All lines from the one with "sweep(name, post_section, [(x, Y0, 0), (x, Y0, 0.988)])" through the final line below are to be reproduced exactly; omit the others.

=== Dataset excerpts ===

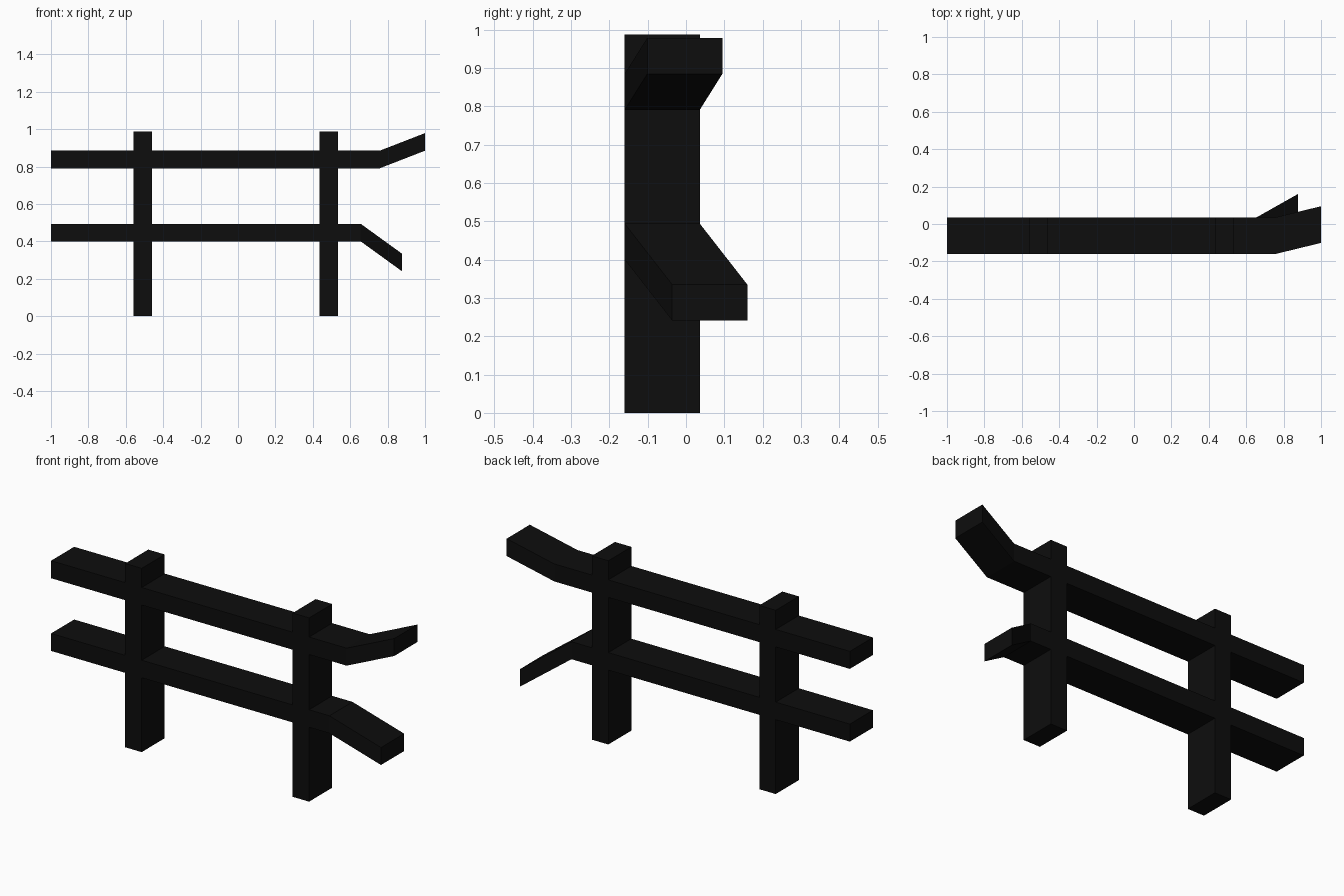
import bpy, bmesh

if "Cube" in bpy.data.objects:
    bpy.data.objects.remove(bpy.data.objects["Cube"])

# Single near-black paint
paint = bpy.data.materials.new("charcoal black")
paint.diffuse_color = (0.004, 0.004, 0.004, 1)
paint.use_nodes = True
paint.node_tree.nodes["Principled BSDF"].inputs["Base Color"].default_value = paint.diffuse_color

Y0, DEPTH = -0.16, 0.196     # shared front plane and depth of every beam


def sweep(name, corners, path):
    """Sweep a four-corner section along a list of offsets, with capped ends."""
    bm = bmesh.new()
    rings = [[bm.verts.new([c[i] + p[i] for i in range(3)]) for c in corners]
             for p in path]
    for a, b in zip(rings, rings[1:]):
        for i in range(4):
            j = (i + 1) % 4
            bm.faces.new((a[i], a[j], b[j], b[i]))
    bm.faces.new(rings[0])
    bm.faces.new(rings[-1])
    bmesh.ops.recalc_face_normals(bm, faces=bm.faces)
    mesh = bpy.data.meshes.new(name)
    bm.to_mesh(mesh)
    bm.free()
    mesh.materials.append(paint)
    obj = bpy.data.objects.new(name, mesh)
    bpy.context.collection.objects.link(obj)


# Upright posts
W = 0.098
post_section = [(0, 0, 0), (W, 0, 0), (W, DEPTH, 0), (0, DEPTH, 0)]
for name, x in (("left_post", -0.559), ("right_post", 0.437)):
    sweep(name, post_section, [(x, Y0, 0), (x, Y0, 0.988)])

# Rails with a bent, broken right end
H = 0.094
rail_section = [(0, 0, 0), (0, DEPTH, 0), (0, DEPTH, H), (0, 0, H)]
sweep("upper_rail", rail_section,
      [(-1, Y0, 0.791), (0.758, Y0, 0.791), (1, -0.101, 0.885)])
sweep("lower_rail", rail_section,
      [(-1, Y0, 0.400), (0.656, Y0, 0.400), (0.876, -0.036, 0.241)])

===

* Result of the exercise
    sweep(name, post_section, [(x, Y0, 0), (x, Y0, 0.988)])

# Rails with a bent, broken right end
H = 0.094
rail_section = [(0, 0, 0), (0, DEPTH, 0), (0, DEPTH, H), (0, 0, H)]
sweep("upper_rail", rail_section,
      [(-1, Y0, 0.791), (0.758, Y0, 0.791), (1, -0.101, 0.885)])
sweep("lower_rail", rail_section,
      [(-1, Y0, 0.400), (0.656, Y0, 0.400), (0.876, -0.036, 0.241)])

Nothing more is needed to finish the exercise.